---------- Entries provided ----------
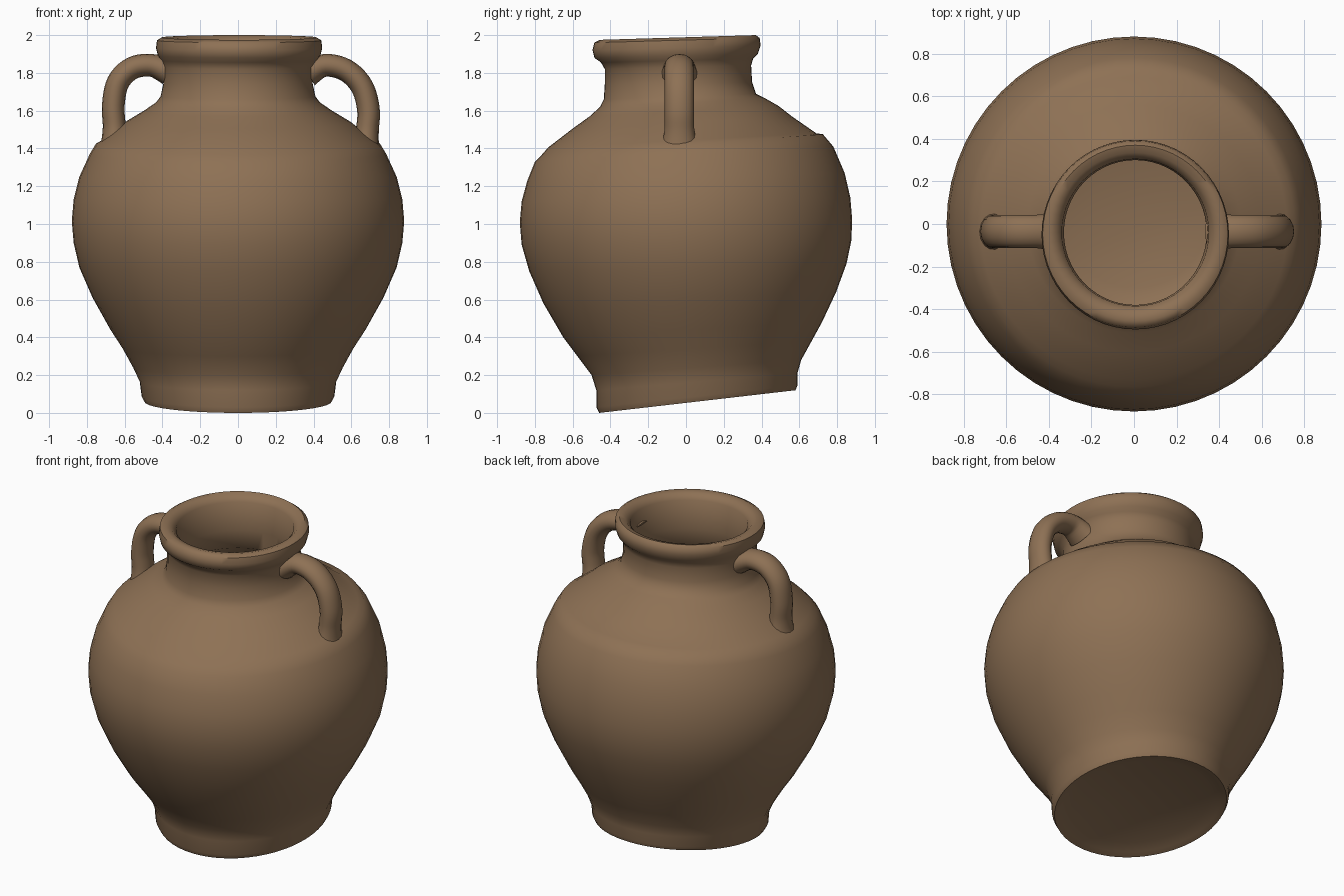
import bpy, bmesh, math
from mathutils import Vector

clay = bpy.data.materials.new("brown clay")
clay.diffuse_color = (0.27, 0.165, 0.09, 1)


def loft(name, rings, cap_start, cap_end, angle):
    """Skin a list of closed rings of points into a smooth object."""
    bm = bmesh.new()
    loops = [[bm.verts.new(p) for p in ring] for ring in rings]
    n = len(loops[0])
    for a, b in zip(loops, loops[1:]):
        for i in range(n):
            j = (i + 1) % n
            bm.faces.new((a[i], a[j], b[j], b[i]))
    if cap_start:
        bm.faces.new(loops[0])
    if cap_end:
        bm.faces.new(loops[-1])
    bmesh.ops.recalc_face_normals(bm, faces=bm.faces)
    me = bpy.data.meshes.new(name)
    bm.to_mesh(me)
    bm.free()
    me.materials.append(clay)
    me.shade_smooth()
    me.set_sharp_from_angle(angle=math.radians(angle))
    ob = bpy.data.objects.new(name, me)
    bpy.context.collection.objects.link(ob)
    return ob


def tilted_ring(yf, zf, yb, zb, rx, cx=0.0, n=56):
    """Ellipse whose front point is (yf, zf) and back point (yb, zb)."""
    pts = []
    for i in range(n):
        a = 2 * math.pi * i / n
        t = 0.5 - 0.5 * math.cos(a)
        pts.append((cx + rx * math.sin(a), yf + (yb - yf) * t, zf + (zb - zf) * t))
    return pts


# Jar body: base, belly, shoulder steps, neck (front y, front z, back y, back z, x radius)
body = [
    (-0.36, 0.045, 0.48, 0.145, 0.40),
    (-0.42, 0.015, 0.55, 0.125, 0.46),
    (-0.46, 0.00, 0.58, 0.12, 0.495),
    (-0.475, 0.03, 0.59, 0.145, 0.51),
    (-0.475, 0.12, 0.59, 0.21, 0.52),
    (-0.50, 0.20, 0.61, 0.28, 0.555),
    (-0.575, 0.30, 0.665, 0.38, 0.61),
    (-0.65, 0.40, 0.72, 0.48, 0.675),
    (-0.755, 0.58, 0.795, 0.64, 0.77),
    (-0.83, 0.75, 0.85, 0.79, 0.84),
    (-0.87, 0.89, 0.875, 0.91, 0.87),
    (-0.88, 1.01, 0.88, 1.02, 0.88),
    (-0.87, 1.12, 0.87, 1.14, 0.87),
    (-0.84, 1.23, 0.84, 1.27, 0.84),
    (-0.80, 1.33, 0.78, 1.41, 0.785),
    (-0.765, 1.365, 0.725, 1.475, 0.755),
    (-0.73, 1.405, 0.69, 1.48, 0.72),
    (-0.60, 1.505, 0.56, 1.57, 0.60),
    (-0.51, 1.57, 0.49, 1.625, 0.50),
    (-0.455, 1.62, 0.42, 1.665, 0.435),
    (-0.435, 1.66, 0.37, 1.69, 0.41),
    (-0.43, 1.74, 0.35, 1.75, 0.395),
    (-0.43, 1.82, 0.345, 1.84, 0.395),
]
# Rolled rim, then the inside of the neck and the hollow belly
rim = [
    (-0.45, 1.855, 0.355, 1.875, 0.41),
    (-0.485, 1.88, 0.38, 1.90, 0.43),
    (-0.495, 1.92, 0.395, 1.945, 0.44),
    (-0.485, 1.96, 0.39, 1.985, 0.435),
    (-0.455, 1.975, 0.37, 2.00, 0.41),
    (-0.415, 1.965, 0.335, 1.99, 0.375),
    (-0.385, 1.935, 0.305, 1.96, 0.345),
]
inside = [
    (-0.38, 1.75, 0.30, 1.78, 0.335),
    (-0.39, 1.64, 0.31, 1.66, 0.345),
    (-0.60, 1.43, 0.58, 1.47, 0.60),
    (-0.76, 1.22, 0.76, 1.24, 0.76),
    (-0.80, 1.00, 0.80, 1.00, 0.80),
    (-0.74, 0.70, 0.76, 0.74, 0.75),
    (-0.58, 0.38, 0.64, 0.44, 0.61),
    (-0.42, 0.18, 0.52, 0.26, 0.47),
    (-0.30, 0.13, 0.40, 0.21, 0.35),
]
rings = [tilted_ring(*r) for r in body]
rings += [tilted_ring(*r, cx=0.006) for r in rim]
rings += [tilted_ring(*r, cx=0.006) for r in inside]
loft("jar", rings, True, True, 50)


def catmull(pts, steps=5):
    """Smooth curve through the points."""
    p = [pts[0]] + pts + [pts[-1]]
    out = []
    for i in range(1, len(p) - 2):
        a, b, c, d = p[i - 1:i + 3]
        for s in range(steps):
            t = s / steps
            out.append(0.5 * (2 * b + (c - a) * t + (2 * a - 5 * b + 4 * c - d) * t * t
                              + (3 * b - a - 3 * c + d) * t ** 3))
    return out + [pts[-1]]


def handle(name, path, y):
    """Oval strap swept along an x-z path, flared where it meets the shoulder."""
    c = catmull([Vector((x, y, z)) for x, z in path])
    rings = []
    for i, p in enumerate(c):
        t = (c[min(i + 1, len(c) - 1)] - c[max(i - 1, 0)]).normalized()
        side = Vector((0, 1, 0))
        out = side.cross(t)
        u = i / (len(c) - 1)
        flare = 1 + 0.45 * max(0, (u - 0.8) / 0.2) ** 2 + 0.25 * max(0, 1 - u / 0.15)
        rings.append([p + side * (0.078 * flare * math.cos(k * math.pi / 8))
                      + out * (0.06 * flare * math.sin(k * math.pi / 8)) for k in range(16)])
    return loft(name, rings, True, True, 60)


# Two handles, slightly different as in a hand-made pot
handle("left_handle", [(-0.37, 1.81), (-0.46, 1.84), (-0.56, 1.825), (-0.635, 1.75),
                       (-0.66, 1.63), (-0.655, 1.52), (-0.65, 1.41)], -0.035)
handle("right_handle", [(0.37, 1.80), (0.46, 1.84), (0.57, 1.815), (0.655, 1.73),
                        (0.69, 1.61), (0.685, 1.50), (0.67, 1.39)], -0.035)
----------
---------- Entries provided ----------
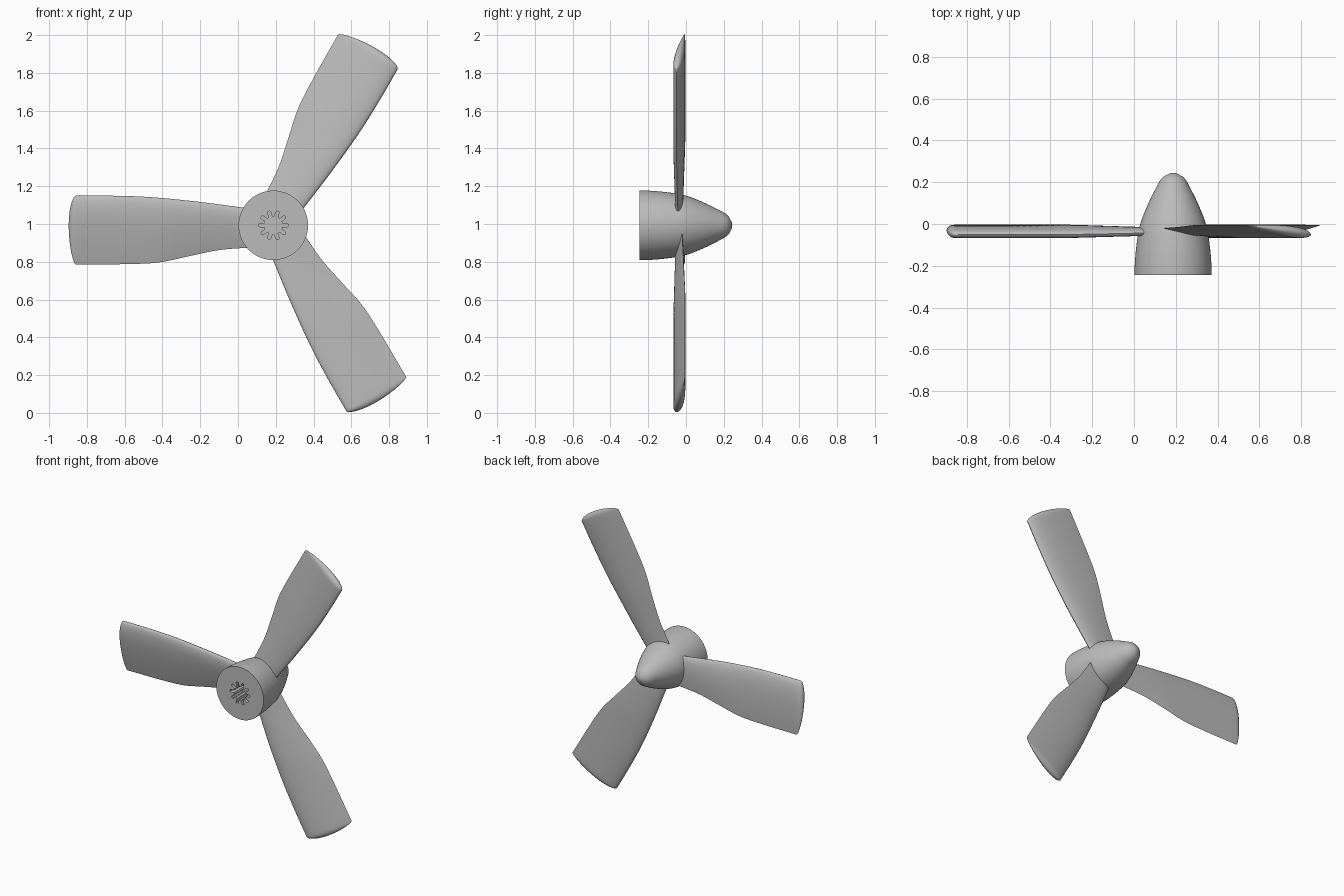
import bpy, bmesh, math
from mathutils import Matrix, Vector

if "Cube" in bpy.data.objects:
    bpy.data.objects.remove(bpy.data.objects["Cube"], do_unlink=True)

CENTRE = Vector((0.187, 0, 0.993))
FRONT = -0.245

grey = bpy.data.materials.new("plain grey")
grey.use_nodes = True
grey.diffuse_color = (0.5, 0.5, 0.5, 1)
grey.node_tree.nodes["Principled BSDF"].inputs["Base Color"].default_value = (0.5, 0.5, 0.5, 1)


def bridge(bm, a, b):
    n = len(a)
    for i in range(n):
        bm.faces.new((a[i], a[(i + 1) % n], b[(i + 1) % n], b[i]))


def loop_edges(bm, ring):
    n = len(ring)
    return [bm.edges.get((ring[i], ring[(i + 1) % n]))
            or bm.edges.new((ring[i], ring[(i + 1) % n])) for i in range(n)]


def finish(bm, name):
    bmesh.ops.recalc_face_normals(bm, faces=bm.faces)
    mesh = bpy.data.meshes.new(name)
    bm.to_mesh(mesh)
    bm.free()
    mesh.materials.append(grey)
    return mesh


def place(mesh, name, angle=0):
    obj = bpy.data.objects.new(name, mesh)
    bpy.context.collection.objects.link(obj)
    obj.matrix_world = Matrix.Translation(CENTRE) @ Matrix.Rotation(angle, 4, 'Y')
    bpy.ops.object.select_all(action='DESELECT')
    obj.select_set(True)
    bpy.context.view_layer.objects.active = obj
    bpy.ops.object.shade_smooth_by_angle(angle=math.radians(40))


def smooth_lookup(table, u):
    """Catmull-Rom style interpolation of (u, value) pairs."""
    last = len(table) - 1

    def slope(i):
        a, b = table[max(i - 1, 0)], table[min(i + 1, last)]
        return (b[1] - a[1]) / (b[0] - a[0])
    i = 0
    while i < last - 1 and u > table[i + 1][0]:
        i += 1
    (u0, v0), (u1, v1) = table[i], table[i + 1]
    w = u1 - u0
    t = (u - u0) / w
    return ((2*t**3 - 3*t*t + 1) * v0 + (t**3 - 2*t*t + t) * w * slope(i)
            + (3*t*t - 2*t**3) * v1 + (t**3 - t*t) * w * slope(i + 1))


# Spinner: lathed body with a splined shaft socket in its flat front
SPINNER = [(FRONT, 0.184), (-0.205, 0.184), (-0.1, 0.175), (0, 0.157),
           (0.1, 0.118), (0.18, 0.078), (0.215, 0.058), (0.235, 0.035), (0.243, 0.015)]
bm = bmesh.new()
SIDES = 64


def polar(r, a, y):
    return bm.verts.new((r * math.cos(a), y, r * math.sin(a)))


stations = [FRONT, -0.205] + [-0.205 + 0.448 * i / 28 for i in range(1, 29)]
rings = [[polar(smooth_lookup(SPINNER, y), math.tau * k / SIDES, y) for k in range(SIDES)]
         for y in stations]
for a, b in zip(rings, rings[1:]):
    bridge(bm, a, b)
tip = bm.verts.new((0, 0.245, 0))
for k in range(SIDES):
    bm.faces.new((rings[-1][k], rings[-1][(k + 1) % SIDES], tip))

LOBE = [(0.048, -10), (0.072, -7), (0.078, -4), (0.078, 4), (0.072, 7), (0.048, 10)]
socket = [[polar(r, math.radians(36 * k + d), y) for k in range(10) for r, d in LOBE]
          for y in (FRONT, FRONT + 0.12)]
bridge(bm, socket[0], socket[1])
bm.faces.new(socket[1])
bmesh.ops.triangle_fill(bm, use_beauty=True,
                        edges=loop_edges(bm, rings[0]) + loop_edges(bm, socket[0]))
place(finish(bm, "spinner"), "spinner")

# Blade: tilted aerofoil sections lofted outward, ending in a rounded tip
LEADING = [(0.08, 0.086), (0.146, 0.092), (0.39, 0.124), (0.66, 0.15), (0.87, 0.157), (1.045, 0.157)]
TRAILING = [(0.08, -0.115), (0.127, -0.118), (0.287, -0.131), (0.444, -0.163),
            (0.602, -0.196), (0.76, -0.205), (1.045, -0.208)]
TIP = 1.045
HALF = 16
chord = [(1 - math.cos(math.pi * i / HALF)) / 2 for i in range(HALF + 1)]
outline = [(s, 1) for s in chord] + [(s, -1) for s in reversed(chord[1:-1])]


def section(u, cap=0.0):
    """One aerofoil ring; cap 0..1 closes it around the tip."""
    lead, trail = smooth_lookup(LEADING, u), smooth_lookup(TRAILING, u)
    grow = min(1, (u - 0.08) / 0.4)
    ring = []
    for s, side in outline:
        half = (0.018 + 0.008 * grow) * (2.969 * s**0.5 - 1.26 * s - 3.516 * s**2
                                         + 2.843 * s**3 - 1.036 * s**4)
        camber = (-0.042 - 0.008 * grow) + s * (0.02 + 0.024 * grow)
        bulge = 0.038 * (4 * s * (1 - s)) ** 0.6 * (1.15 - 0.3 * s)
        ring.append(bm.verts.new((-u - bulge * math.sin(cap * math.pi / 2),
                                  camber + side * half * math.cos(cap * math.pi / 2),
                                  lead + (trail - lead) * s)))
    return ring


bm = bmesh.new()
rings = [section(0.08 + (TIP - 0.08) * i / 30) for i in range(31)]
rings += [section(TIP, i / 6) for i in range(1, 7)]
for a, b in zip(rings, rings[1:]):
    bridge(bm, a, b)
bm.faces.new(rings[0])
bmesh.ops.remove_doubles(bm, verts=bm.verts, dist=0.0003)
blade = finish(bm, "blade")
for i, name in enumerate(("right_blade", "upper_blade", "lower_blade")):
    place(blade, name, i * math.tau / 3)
----------
Would you copy out exactly the lines above that start at the one containing "for s, side" and end at the one containing "place(blade, name, i * math.tau / 3)", inclusive?

**Answer to the exercise:**
    for s, side in outline:
        half = (0.018 + 0.008 * grow) * (2.969 * s**0.5 - 1.26 * s - 3.516 * s**2
                                         + 2.843 * s**3 - 1.036 * s**4)
        camber = (-0.042 - 0.008 * grow) + s * (0.02 + 0.024 * grow)
        bulge = 0.038 * (4 * s * (1 - s)) ** 0.6 * (1.15 - 0.3 * s)
        ring.append(bm.verts.new((-u - bulge * math.sin(cap * math.pi / 2),
                                  camber + side * half * math.cos(cap * math.pi / 2),
                                  lead + (trail - lead) * s)))
    return ring


bm = bmesh.new()
rings = [section(0.08 + (TIP - 0.08) * i / 30) for i in range(31)]
rings += [section(TIP, i / 6) for i in range(1, 7)]
for a, b in zip(rings, rings[1:]):
    bridge(bm, a, b)
bm.faces.new(rings[0])
bmesh.ops.remove_doubles(bm, verts=bm.verts, dist=0.0003)
blade = finish(bm, "blade")
for i, name in enumerate(("right_blade", "upper_blade", "lower_blade")):
    place(blade, name, i * math.tau / 3)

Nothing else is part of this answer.